Thirty years? It’s less time than you think!
Consider that when WFAN went on the air, Suzyn Waldman opened the show with an update on a Yankees game in which Rickey Henderson led off.
On Sunday, Henderson was back in pinstripes at Yankee Stadium and Waldman was back on the FAN, calling the game from the radio booth.
OK, so this time Henderson was playing in the Old-Timers’ Game, but you get the point. Some things never change.
Here’s another way of looking at it: Evan Roberts, a candidate to move into afternoon drive time when Mike Francesa vacates that slot, is 33.
That means that in 30 years, he will be the age Francesa is now, and perhaps still going strong, along with the station and maybe even 24-hour sports talk radio itself, which WFAN launched at 3 p.m. on July 1, 1987.
Then again . . . maybe not.
The vote here is not — at least not as we know it today.
WFAN came along at exactly the right time, in a sweet spot between the declining sway of newspaper columnists and the arrival of the Internet.
Or, in other words, an era between that of very few being able to voice an opinion publicly to an era of everyone with access to the web being able to do so.
WFAN tested those waters with hosts and callers who could pop off on any topic, with or without knowledge.
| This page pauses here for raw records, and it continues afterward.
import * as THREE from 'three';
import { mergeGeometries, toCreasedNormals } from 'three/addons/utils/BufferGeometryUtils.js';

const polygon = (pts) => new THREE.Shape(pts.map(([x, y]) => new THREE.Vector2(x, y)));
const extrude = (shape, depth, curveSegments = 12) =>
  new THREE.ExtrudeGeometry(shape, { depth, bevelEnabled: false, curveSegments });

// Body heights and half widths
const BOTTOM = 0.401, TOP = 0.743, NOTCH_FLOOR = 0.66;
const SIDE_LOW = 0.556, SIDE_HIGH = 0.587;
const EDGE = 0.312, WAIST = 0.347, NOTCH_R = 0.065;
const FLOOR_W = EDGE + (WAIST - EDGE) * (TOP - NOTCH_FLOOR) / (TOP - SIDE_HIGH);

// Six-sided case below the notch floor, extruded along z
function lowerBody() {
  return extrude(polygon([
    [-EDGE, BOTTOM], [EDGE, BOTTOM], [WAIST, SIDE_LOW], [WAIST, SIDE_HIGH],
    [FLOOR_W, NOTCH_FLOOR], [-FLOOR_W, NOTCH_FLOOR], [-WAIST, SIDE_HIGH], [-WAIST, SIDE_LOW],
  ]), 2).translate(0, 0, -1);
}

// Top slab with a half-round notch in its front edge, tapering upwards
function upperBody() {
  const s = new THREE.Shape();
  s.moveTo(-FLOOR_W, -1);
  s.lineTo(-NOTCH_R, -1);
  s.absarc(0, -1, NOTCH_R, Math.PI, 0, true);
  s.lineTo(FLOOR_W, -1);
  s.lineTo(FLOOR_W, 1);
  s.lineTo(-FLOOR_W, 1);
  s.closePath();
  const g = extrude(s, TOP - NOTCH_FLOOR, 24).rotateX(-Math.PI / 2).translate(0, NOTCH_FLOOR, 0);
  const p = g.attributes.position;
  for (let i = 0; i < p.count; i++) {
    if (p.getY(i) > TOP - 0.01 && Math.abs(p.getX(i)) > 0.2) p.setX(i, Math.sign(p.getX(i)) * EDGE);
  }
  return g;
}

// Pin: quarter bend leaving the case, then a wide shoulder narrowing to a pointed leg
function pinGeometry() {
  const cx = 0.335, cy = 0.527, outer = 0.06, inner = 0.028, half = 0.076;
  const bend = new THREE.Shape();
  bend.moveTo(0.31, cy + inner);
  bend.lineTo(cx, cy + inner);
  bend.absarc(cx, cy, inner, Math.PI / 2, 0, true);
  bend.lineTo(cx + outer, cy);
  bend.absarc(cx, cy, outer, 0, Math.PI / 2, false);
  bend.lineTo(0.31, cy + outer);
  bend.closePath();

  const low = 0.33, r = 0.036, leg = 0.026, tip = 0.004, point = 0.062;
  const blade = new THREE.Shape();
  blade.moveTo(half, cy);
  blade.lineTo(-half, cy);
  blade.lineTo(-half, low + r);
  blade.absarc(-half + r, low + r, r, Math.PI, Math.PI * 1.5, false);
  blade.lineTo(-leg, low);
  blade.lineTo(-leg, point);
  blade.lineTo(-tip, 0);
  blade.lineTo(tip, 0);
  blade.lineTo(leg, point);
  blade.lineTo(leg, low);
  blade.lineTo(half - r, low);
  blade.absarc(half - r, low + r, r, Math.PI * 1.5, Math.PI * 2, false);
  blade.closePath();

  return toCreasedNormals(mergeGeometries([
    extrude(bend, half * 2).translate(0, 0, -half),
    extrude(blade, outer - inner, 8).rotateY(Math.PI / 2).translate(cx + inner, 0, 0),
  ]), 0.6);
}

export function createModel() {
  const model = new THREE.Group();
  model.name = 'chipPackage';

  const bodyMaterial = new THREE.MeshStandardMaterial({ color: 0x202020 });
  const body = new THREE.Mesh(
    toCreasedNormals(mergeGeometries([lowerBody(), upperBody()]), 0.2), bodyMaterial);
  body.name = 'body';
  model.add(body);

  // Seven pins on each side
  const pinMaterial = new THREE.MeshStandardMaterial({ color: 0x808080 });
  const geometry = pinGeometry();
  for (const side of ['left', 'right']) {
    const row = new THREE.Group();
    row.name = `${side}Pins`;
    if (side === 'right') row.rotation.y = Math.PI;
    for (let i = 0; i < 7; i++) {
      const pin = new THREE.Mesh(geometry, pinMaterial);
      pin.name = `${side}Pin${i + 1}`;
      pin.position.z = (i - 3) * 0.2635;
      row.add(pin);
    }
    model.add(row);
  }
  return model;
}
It was an eye-opener for athletes, who found that print journalists suddenly were the least of their problems.
Former CBS Radio CEO Joel Hollander recalled a conversation years ago with Fred and Jeff Wilpon of the Mets about a changed world in which “players used to get really upset at the writers, then all of a sudden after 1987, they lose 3-2 to the Dodgers in 12 innings, get off a plane at 5 o’clock in the morning, turn on the radio and they’re getting hammered on the air.”
That was nothing compared to what players face today on social media, where at least they have the opportunity to answer back, creating a free-for-all of facts, falsehoods and frayed feelings.
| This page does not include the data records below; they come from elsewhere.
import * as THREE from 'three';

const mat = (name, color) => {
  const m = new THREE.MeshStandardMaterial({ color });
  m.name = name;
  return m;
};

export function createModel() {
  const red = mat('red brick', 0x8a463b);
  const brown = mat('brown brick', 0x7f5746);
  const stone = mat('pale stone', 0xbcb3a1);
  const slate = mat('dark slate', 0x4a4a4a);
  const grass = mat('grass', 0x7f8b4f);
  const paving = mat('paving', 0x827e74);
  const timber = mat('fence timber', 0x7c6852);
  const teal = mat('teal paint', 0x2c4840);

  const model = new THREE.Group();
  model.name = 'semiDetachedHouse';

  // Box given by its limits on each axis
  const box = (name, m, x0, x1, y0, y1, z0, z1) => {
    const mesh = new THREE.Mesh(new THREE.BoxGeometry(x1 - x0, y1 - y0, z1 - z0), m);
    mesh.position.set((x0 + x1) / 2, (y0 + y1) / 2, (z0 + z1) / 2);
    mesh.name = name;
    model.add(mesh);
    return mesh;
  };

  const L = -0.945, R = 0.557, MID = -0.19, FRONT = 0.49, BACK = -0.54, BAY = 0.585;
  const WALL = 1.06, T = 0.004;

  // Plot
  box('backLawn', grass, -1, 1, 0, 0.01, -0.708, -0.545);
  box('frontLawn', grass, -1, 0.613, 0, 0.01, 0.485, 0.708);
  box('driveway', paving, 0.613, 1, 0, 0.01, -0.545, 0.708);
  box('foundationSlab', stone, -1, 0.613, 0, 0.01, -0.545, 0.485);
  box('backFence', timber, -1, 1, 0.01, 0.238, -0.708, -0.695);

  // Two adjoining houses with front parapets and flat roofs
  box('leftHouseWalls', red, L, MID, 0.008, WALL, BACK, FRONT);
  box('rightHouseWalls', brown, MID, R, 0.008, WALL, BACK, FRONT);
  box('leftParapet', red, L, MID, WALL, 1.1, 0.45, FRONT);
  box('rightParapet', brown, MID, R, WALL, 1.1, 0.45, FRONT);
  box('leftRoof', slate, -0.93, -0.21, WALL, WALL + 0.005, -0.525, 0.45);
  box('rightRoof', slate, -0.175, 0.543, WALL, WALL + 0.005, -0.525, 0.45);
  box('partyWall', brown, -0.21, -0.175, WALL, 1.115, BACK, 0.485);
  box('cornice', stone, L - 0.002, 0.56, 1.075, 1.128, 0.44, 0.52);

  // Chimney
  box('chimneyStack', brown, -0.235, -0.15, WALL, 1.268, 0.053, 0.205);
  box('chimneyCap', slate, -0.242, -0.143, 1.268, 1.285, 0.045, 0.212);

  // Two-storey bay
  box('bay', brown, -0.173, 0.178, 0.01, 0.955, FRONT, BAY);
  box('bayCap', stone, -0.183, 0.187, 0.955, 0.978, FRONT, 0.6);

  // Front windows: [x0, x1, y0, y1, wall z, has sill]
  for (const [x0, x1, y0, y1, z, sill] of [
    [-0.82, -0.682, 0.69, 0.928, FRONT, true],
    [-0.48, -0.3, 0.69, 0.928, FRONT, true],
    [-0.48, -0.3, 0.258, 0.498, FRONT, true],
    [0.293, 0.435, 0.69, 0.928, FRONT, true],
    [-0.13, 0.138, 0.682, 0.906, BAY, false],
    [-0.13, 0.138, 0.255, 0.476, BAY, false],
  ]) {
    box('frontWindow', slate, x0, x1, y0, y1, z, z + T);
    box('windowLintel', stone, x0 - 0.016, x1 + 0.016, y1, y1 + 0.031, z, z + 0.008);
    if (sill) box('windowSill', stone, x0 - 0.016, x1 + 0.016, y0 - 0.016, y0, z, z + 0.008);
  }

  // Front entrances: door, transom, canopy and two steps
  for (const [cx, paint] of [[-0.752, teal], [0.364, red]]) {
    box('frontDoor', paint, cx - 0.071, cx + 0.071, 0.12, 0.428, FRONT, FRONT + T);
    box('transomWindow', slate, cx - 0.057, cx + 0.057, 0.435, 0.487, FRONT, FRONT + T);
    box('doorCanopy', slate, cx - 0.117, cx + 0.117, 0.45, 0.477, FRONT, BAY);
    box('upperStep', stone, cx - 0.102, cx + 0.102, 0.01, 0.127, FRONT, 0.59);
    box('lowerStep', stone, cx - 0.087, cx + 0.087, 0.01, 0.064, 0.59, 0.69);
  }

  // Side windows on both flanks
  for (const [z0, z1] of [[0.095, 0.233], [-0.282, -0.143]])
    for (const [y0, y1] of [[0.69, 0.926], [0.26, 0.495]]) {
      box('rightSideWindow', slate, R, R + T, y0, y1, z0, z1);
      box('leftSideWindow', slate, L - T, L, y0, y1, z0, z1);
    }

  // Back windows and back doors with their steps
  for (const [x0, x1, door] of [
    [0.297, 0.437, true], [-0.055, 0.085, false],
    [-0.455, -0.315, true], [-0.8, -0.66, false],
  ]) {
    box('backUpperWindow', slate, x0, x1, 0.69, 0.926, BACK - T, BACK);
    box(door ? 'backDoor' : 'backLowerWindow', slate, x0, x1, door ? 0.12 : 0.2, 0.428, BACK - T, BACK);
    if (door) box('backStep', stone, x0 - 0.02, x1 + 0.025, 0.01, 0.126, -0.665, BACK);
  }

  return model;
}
Which leads to the question of whether traditional radio sports talk can endure into the middle decades of this century.
Its listeners are younger than those of political radio but still, they are not young, certainly not as young as they were in 1987.
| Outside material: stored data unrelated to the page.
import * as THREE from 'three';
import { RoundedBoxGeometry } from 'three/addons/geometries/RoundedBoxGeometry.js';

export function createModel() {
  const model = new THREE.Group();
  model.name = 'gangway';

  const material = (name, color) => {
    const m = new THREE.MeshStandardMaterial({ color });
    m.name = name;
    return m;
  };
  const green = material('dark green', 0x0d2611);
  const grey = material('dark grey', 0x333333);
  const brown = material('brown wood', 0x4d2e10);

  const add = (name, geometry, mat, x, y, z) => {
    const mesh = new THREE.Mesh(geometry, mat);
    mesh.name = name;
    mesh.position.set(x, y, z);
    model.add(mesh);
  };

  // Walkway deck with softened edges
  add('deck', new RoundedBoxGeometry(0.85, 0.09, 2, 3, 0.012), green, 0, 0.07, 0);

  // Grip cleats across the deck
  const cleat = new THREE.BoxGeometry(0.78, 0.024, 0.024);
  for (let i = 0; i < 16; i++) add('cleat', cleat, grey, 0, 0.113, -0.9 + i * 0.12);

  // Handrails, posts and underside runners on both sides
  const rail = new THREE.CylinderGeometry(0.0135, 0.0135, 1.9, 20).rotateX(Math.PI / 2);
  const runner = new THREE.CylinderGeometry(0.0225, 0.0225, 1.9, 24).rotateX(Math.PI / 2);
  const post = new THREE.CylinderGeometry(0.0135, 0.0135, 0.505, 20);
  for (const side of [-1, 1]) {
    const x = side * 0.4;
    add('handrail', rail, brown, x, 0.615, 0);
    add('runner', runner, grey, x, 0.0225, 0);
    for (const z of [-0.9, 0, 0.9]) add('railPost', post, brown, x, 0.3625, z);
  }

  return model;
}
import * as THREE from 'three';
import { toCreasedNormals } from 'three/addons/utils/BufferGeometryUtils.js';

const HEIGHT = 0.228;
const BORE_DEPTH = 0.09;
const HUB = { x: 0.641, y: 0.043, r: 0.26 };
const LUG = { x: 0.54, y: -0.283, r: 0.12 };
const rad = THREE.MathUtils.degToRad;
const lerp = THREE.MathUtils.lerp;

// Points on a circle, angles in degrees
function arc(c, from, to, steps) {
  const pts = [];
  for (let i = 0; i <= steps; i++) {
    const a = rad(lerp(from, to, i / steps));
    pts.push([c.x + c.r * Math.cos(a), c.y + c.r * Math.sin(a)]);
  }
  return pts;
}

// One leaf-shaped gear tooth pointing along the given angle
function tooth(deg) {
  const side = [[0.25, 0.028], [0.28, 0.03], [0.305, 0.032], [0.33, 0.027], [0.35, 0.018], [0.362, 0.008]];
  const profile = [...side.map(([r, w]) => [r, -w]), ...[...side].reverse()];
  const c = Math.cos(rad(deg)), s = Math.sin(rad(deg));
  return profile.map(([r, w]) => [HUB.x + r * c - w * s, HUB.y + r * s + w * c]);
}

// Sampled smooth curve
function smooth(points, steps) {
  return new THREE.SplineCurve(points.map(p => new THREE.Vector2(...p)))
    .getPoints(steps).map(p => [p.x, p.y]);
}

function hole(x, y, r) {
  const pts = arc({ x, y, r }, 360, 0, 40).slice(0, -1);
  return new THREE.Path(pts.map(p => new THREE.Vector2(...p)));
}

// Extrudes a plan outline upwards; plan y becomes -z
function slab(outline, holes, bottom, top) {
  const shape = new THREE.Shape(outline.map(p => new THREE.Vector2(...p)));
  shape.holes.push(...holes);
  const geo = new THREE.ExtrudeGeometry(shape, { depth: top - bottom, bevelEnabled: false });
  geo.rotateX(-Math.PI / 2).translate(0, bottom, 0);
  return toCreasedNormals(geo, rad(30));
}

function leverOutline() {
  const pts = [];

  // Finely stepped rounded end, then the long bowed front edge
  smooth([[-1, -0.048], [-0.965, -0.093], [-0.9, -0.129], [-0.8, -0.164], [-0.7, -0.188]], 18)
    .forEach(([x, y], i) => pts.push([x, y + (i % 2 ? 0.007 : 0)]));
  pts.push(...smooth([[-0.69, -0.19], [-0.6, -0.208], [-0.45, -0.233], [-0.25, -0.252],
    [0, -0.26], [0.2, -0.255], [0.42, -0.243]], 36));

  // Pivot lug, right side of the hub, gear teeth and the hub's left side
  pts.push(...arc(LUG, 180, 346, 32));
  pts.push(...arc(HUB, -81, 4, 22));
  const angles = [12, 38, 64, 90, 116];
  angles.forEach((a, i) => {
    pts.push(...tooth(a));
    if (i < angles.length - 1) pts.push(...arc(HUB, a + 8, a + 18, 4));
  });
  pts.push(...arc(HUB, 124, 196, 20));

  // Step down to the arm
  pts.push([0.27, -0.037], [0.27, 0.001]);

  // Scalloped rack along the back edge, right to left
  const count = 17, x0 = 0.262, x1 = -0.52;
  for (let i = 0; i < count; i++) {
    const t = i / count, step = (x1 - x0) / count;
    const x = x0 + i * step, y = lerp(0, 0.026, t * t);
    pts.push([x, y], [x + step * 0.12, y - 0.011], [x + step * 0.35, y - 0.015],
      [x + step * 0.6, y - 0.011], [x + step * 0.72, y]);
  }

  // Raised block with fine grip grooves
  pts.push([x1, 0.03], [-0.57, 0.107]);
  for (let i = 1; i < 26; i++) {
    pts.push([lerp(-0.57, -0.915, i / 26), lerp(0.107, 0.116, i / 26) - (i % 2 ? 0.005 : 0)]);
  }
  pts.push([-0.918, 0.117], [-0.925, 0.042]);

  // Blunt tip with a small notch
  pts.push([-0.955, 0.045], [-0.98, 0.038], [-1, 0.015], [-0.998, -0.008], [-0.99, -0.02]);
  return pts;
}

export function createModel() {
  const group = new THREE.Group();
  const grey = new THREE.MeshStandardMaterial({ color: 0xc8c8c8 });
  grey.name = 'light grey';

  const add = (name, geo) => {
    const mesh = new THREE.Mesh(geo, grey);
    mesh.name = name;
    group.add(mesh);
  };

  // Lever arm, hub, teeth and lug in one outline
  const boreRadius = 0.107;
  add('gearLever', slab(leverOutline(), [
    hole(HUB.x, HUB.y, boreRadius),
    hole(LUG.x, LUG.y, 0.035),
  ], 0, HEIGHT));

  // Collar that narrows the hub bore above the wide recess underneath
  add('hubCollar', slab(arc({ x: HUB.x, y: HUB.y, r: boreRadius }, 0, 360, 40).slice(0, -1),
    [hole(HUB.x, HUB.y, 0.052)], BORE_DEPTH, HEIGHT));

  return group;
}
Go back even further to Bill Mazer’s pioneering sports talk show on WNBC in the 1960s, and the calls were dominated by teenaged boys.
Those teenagers are in their mid-to-late 60s now, and have not and will not be replaced by 16-year-olds of this generation, who tend not to rely on talk radio for sports discussions. The world is more complicated now.
“The business has changed so dramatically in 30 years,” Hollander said. “Thirty years ago, there was no SNY, no YES, there was one ESPN, not five ESPNs, there were no mobile phones. Then Steve Jobs changed the world 10 years ago [with the iPhone] and now you get your information instantaneously.”
Sports debate never will die. If it does, the sports business itself will die with it. But in 30 years, will the durable WFAN format still exist?
Remember, the original mission of the FAN was to outmaneuver Sports Phone, the service in which fans (and bettors) could get scores by paying to call in to a designated number.
“That’s why we did updates every 15 minutes,” said John Minko, an update man then and now.
It worked, because Sports Phone is long gone. But there always is something else to come along.
So far, sports talk endures, and Francesa and WFAN’s morning team of Craig Carton and Boomer Esiason still exert considerable influence on the local sports agenda, along with their counterparts at ESPN New York Radio.
At the FAN’s 30th anniversary celebration at Grand Central Terminal last week, several of its prominent figures expressed optimism about that continuing into the uncertain future.
“It’s got the recipe of how to operate and touch the community,” Carton said, “so I would think as much as we think we’re the greatest at what we do, long after we’re all gone, FAN should still be a viable commodity as a sports talk station.”
Said Mark Chernoff, the vice president of programming, “I think people still like to talk to the masses . . . You turn on the radio at 660-AM or 101.9-FM and there’s hundreds of thousands of people listening. If you want your voice heard, a lot of people are going to hear it.”
Waldman acknowledged the challenge moving forward but also said sports talk provides something social media does not: direct human interaction, even if it is over a phone connection.
“I think it’s a lot harder [in this era],” she said. “It’s very hard, because there’s the immediacy of tweets and all that. But I don’t think you’ll ever get rid of radio, because that’s people. Radio is a person talking to another person.
“It’s a person, and you can hear the feelings. And I think if you’re a host, this never goes away: If you’re on the radio, fans know immediately whether you’re full of baloney or you’re not. They can love you, they can hate you, but they know whether you’re honest. You can’t hide.”
All fair points. Remember, 2047 is not that far away.